- Brainstorm connections between course topics and COVID-19. For example, Daniel Ginsberg teaches an Introduction to Linguistic Anthropology course, and has identified ways COVID-19 is related to political and media discourse, discursive construction of authority, epistemic communities, and Derridean "iterables" such as "out of an abundance of caution."
- Ask students to analyze the pandemic using tools from the class. For example, Jonah Rubin asked students in a Medical Anthropology course to embody one of the authors in the course and speak about how they would understand and respond to COVID-19. Tara Robins asked students in a Parasites in Human Evolution course to apply knowledge of evolutionary theory and biocultural anthropology to a research paper discussing the origins, spread, and response to COVID-19.

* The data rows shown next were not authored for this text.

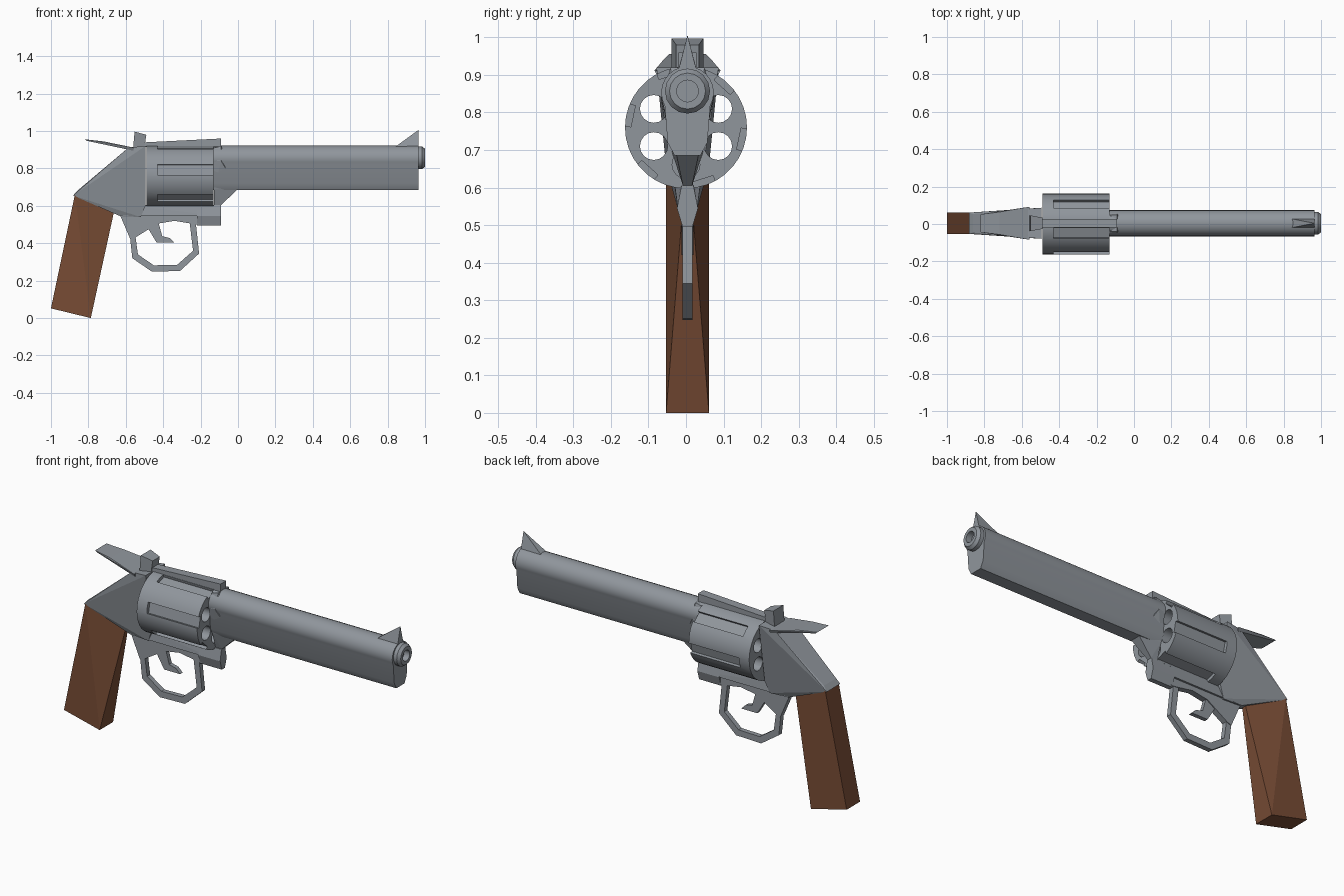
import bpy, bmesh, math
from mathutils import Matrix, Vector

if "Cube" in bpy.data.objects:
    bpy.data.objects.remove(bpy.data.objects["Cube"])

YC = 0.004  # centre line of frame, barrel and grip


def material(name, rgb):
    m = bpy.data.materials.new(name)
    m.diffuse_color = (*rgb, 1)
    m.use_nodes = True
    m.node_tree.nodes["Principled BSDF"].inputs["Base Color"].default_value = m.diffuse_color
    return m


STEEL = material("steel grey", (0.28, 0.305, 0.335))
WOOD = material("brown wood", (0.19, 0.073, 0.036))


def finish(name, bm, mat=STEEL, smooth=False):
    bmesh.ops.recalc_face_normals(bm, faces=bm.faces)
    me = bpy.data.meshes.new(name)
    bm.to_mesh(me)
    bm.free()
    me.materials.append(mat)
    ob = bpy.data.objects.new(name, me)
    bpy.context.collection.objects.link(ob)
    if smooth:
        smooth_by_angle(ob)
    return ob


def activate(ob):
    bpy.ops.object.select_all(action='DESELECT')
    ob.select_set(True)
    bpy.context.view_layer.objects.active = ob


def smooth_by_angle(ob):
    activate(ob)
    bpy.ops.object.shade_smooth_by_angle(angle=math.radians(30))


def hull(name, pts, mat=STEEL):
    """Convex solid from (x, z, half width) points mirrored across the centre line."""
    bm = bmesh.new()
    for x, z, w in pts:
        for s in ((-1, 1) if w else (0,)):
            bm.verts.new((x, YC + s * w, z))
    r = bmesh.ops.convex_hull(bm, input=bm.verts)
    junk = {g for g in r["geom_interior"] + r["geom_unused"] if isinstance(g, bmesh.types.BMVert)}
    bmesh.ops.delete(bm, geom=list(junk), context='VERTS')
    bmesh.ops.dissolve_limit(bm, angle_limit=0.02, verts=bm.verts, edges=bm.edges)
    return finish(name, bm, mat)


def slab(name, profile, w):
    """Side profile in x, z extruded to half width w."""
    bm = bmesh.new()
    f = bm.faces.new([bm.verts.new((x, YC - w, z)) for x, z in profile])
    r = bmesh.ops.extrude_face_region(bm, geom=[f])
    vs = [g for g in r["geom"] if isinstance(g, bmesh.types.BMVert)]
    bmesh.ops.translate(bm, vec=(0, 2 * w, 0), verts=vs)
    return finish(name, bm)


def rings(name, loops):
    """Skin a list of (x, [(y, z), ...]) sections, capping both ends."""
    bm = bmesh.new()
    rows = [[bm.verts.new((x, YC + y, z)) for y, z in sec] for x, sec in loops]
    n = len(rows[0])
    for a, b in zip(rows, rows[1:]):
        for i in range(n):
            j = (i + 1) % n
            bm.faces.new((a[i], a[j], b[j], b[i]))
    bm.faces.new(rows[0])
    bm.faces.new(rows[-1])
    return finish(name, bm, smooth=True)


def circle(r, zc, n=16):
    return [(r * math.cos(2 * math.pi * i / n), zc + r * math.sin(2 * math.pi * i / n)) for i in range(n)]


# Wooden grip: front edge narrows towards the top
hull("grip", [(-0.872, 0.66, 0.057), (-0.655, 0.605, 0.008),
              (-0.787, 0.0, 0.057), (-1.0, 0.052, 0.057)], WOOD)

# Frame behind the cylinder
hull("rear_frame", [(-0.882, 0.655, 0.057), (-0.86, 0.68, 0.05), (-0.585, 0.912, 0.075),
                    (-0.495, 0.92, 0.083), (-0.495, 0.60, 0.033), (-0.52, 0.54, 0.025),
                    (-0.63, 0.545, 0.022), (-0.665, 0.61, 0.03)])

# Bar under the cylinder, with the lug at its front end
hull("lower_frame", [(-0.63, 0.545, 0.025), (-0.60, 0.605, 0.018),
                     (-0.09, 0.605, 0.016), (-0.09, 0.545, 0.027)])
hull("front_lug", [(x, z, w) for x in (-0.22, -0.09)
                   for z, w in ((0.605, 0.016), (0.545, 0.028), (0.495, 0.013))])
slab("guard_mount", [(-0.635, 0.56), (-0.575, 0.42), (-0.55, 0.43), (-0.47, 0.48), (-0.43, 0.505),
                     (-0.34, 0.52), (-0.25, 0.505), (-0.21, 0.5), (-0.21, 0.56)], 0.016)

# Frame in front of the cylinder
hull("front_frame", [(-0.128, 0.91, 0.045), (-0.09, 0.92, 0.045), (-0.128, 0.84, 0.068),
                     (-0.09, 0.84, 0.07), (0.0, 0.69, 0.03), (-0.128, 0.69, 0.04),
                     (-0.09, 0.605, 0.012), (-0.128, 0.605, 0.012)])

# Top strap, rear sight and hammer
hull("top_strap", [(-0.53, 0.915, 0.024), (-0.53, 0.938, 0.024),
                   (-0.09, 0.96, 0.024), (-0.09, 0.915, 0.024)])
hull("rear_sight", [(-0.56, 0.915, 0.042), (-0.553, 0.997, 0.042),
                    (-0.49, 0.98, 0.03), (-0.50, 0.915, 0.03)])
hull("hammer", [(-0.82, 0.956, 0.048), (-0.81, 0.948, 0.048), (-0.72, 0.945, 0.06),
                (-0.56, 0.912, 0.088), (-0.56, 0.895, 0.08)])

# Trigger guard loop and trigger
outer = [(-0.577, 0.43), (-0.565, 0.32), (-0.46, 0.248), (-0.31, 0.252), (-0.208, 0.345), (-0.225, 0.505)]
inner = [(-0.258, 0.505), (-0.24, 0.36), (-0.325, 0.285), (-0.45, 0.282), (-0.535, 0.34), (-0.548, 0.435)]
slab("trigger_guard", outer + inner, 0.013)
slab("trigger", [(-0.48, 0.478), (-0.435, 0.403), (-0.34, 0.403), (-0.365, 0.428),
                 (-0.405, 0.438), (-0.425, 0.51)], 0.011)

# Barrel with full-length under-lug
top = [(0.07 * math.cos(math.radians(a)), 0.853 + 0.07 * math.sin(math.radians(a)))
       for a in range(-30, 211, 15)]
section = top + [(-0.053, 0.72), (-0.034, 0.685), (0.034, 0.685), (0.053, 0.72)]
rings("barrel", [(-0.13, section), (0.965, section)])

# Muzzle crown with an octagonal-looking bore, and the front sight
rings("muzzle", [(0.95, circle(0.06, 0.857)), (0.985, circle(0.06, 0.857)), (1.0, circle(0.048, 0.857)),
                 (1.0, circle(0.029, 0.857)), (0.968, circle(0.029, 0.857))])
hull("front_sight", [(0.84, 0.915, 0.024), (0.965, 0.905, 0.026), (0.965, 1.006, 0)])

# Cylinder with six through chambers and six flutes
ROT = Matrix.Rotation(math.pi / 2, 4, 'Y')
ZC, R = 0.76, 0.1625
bm = bmesh.new()
bmesh.ops.create_cone(bm, cap_ends=True, segments=36, radius1=R, radius2=R, depth=0.36,
                      matrix=Matrix.Translation((-0.31, 0, ZC)) @ ROT)
cylinder = finish("cylinder", bm)

bm = bmesh.new()
for k in range(6):
    a = math.radians(30 + 60 * k)
    bmesh.ops.create_cone(bm, cap_ends=True, segments=16, radius1=0.037, radius2=0.037, depth=0.5,
                          matrix=Matrix.Translation((-0.31, 0.099 * math.cos(a), ZC + 0.099 * math.sin(a))) @ ROT)
    b = math.radians(168 + 60 * k)
    bmesh.ops.create_cube(bm, size=1, matrix=Matrix.Translation((-0.265, 0, ZC)) @ Matrix.Rotation(b, 4, 'X')
                          @ Matrix.Translation((0, 0.174, 0)) @ Matrix.Diagonal((0.33, 0.06, 0.058, 1)).to_4x4())
cutter = finish("cylinder_cutter", bm)
cutter.hide_render = True
mod = cylinder.modifiers.new("cuts", 'BOOLEAN')
mod.operation, mod.solver, mod.object = 'DIFFERENCE', 'EXACT', cutter
activate(cylinder)
bpy.ops.object.modifier_apply(modifier="cuts")
bpy.data.objects.remove(cutter)
smooth_by_angle(cylinder)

- Encourage students to examine their own experiences. Guide students through autoethnographic analysis of their own experiences with social distancing. Lynda Barry’s “6 minute diary” (described by Lindsay Bell here) offers a quick but powerful way to encourage daily reflection.
- Ask students to contribute to the conversation. Dada Docot asked students to produce and share media (short films, infographics, public service announcements, etc.) on a topic related to COVID-19.
- Encourage students to take action. In a Disease, Health, and Inequality class, Angela Jenks assigns a group project in which students develop a concrete action plan to positively address health related inequities. This Spring, students will be encouraged to identify inequities related to COVID-19 and develop individual, community, national, and international actions that can combat them.
- Remember: Offer non-COVID-related options, too. Some students may find it helpful and empowering to apply an anthropological analysis to the pandemic we are all experiencing. Others may need space to think about anything else.
- Less is more.
- Simplicity creates space for reflection, contemplation, and spontaneous depth.